I fear, dear readers, that I have failed to exploit the multi-media capabilities of the blog format. To really convey last weekend's experience I should have included audio recordings from the track. The gruesome, incessant whine of the unmuffled engines, their deep, throaty coughing and roaring as they doppler around the track is both horrifying and impressive. Note here, at the edge of top speed, the air under Joseph's back right tire; not, he says, a desirable condition, however exciting it might look.
Car 77 prepares to slice, dice, mangle, skin and peel car number 8. Joseph says it is easy to catch cars, but very difficult to pass them. Nonetheless he was getting around the inside and outside of all manner of vehicles last Saturday.
The entirety of the pit crew: Gatorade bottle-polisher, coffee runner, nitrogen tire pumper-upper, jackstand wielder and lone team supporter. On TV one always sees a dozen and a half strapping lads humming about the cars in the pit like a swarm of bees, four or eight pneumatic socket wrenches firing at once to get the tires changed out in seconds, new fuel injected under pressure into the gas tank, the whole operation over in a the blink of an eye. All surrounded by last year's cheerleaders urging the proceedings along. I had always thought life in the pits so energetic and glamorous. Instead, the main focus of my job was apparently to make sure a tote bag with a couple of bananas in it didn't get soggy during a brief rain shower.
I didn't have a fireproof codpiece, so I wasn't allowed onto the track side of the pit to refuel the beastmaster.

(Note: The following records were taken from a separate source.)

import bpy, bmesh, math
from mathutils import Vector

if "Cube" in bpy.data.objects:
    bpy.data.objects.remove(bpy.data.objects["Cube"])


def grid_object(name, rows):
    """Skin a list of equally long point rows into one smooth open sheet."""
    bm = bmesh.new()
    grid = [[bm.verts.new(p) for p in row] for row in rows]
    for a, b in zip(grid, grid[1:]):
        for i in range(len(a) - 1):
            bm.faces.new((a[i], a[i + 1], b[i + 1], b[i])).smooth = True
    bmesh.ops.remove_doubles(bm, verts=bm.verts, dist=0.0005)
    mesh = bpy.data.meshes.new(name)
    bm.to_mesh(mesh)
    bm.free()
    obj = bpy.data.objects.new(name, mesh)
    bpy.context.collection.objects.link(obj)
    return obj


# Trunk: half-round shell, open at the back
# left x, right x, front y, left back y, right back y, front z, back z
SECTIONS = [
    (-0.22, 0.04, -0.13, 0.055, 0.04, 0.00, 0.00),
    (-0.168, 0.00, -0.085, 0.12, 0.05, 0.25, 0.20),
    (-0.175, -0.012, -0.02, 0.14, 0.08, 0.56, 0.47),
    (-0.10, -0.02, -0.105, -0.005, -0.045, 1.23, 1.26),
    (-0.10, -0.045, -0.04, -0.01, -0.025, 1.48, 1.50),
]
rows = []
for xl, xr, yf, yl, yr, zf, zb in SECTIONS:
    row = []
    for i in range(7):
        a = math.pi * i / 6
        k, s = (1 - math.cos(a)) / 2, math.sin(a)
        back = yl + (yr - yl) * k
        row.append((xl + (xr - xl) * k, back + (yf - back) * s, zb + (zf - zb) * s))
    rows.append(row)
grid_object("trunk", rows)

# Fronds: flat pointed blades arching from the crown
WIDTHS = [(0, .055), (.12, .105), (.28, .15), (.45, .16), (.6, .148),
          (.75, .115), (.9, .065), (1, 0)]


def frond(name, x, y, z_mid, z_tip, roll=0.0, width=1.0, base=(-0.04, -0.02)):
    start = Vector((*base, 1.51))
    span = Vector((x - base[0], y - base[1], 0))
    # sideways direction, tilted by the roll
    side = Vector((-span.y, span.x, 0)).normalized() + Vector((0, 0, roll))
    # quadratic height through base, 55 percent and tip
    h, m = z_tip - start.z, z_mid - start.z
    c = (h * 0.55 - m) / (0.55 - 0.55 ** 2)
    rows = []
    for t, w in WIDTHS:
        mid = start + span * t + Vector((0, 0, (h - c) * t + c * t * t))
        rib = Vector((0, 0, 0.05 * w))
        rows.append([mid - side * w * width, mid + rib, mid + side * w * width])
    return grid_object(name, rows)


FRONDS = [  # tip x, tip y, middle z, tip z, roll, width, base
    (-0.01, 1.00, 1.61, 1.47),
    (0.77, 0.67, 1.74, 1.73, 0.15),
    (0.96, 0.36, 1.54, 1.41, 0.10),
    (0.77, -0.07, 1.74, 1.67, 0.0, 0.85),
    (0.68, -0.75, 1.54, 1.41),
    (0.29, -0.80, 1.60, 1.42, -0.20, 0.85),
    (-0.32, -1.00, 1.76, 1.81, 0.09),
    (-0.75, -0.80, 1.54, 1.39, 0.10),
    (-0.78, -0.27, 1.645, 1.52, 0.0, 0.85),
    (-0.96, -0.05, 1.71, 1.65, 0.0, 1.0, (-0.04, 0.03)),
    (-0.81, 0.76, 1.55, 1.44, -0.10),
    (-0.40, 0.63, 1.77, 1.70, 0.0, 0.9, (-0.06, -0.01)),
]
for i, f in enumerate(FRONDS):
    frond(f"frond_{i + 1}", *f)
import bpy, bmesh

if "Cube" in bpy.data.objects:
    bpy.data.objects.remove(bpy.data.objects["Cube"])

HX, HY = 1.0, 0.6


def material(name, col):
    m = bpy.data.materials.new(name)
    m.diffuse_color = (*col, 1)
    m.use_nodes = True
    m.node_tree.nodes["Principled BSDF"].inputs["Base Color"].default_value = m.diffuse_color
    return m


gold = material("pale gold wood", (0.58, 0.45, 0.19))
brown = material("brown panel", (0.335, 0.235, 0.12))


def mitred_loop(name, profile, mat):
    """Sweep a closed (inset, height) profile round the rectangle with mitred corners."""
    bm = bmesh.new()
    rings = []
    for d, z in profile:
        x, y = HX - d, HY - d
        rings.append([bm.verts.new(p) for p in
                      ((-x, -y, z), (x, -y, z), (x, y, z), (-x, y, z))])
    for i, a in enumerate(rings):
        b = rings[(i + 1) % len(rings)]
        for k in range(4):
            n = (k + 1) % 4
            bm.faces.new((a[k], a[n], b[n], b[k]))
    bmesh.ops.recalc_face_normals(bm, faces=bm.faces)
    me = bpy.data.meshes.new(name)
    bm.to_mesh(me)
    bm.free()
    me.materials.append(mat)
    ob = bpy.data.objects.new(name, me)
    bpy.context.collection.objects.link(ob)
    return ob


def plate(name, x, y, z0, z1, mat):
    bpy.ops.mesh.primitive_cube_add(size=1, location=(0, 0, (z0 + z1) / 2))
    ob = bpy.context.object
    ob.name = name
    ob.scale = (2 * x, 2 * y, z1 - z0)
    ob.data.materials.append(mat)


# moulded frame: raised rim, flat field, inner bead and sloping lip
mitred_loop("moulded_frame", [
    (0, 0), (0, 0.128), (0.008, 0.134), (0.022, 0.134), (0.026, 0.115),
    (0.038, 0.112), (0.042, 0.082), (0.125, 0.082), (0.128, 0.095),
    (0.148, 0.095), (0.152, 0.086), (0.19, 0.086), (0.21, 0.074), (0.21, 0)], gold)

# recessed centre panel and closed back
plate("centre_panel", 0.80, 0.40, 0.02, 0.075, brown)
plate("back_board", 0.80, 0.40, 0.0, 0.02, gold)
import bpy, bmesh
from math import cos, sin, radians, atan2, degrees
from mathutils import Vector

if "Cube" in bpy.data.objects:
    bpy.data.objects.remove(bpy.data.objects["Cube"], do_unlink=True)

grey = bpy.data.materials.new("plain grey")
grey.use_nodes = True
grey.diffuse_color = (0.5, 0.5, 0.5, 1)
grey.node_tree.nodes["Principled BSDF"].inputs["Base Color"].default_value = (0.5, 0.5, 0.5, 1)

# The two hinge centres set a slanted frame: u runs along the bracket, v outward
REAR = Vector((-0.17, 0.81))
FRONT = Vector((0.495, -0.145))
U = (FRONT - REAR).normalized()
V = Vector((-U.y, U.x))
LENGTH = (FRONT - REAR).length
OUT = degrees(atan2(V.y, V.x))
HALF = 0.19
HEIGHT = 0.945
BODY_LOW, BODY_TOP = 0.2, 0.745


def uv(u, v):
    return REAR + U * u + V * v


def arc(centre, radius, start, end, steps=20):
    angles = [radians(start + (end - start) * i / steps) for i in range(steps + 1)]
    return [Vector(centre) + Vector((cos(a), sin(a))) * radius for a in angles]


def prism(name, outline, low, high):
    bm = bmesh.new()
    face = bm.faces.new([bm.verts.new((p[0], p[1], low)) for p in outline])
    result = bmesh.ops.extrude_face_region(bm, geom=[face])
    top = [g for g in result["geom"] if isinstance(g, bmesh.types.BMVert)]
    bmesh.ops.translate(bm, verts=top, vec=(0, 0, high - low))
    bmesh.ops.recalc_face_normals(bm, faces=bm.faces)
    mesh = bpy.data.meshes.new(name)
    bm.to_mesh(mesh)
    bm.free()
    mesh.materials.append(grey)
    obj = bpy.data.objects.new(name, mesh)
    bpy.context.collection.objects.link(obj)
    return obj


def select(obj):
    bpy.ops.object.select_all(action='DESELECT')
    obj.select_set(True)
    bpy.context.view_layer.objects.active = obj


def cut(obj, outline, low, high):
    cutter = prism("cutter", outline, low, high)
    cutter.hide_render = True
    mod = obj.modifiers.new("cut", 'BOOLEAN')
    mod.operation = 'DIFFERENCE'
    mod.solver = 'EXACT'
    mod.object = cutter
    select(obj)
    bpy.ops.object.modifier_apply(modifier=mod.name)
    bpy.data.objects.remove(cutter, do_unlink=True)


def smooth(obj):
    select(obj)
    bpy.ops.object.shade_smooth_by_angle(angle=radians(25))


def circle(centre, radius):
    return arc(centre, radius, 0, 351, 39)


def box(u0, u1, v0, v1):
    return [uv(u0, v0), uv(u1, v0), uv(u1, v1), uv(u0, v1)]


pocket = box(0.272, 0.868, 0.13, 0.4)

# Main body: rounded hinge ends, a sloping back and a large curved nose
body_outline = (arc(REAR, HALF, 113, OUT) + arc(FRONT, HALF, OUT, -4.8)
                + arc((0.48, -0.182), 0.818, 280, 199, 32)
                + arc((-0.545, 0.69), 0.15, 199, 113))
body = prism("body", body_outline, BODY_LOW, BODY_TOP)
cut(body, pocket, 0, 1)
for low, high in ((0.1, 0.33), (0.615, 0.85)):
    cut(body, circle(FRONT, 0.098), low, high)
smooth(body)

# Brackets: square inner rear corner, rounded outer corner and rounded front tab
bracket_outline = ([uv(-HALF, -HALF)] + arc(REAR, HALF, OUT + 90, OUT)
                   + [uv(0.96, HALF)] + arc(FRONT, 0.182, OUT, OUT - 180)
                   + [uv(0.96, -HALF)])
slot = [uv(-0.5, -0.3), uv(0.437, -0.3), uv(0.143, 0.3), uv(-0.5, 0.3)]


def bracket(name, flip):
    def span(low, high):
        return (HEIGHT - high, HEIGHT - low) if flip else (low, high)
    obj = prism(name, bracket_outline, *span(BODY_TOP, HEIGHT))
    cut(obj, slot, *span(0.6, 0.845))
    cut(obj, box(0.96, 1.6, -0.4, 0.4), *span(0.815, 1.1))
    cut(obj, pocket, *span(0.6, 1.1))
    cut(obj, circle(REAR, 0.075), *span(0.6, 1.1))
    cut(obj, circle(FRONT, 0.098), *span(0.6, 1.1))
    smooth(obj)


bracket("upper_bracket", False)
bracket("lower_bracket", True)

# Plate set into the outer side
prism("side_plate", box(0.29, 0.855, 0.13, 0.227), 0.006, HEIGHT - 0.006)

Here Larry from Long Island helps out, gassing Joseph up in pit number 27. Larry and his brother Cory co-drove an orange and black BMW to victory in the ST-5 class, just edging out the Fratesi phenomenon.
Hooded and crouched, Joseph appears to be an aspiring suicide bomber bidding the world and his car adieu, but in fact he is checking tire pressure and temperature after a few savage laps, trying to determine how much rubber will be holding the road once the gummy rubber tires have had a chance to warm up.
The Darth Vader of amateur racing, a chopped Ford F-150 pickup truck, which, Joseph says, "bears no resemblance to the original." Little more than a few flimsy panels hanging off of a tubular frame, these beasts drive in the big bore class. They sound, as Joseph puts it, "like someone banging on sheet metal with a hammer.... The first time I drove in an enduro race and one of these came up behind me, I almost pissed myself. You're thinking: what the hell is that? I was so freaked I drove right off the track."
With awesome and ominous thunder clouds rolling in, race officials ended the two-hour enduro race half an hour early.
A podium finish in both the sprints and the enduro! Double Silver. Fratesi displays the fruits of victory and enjoys a complimentary Yuengling.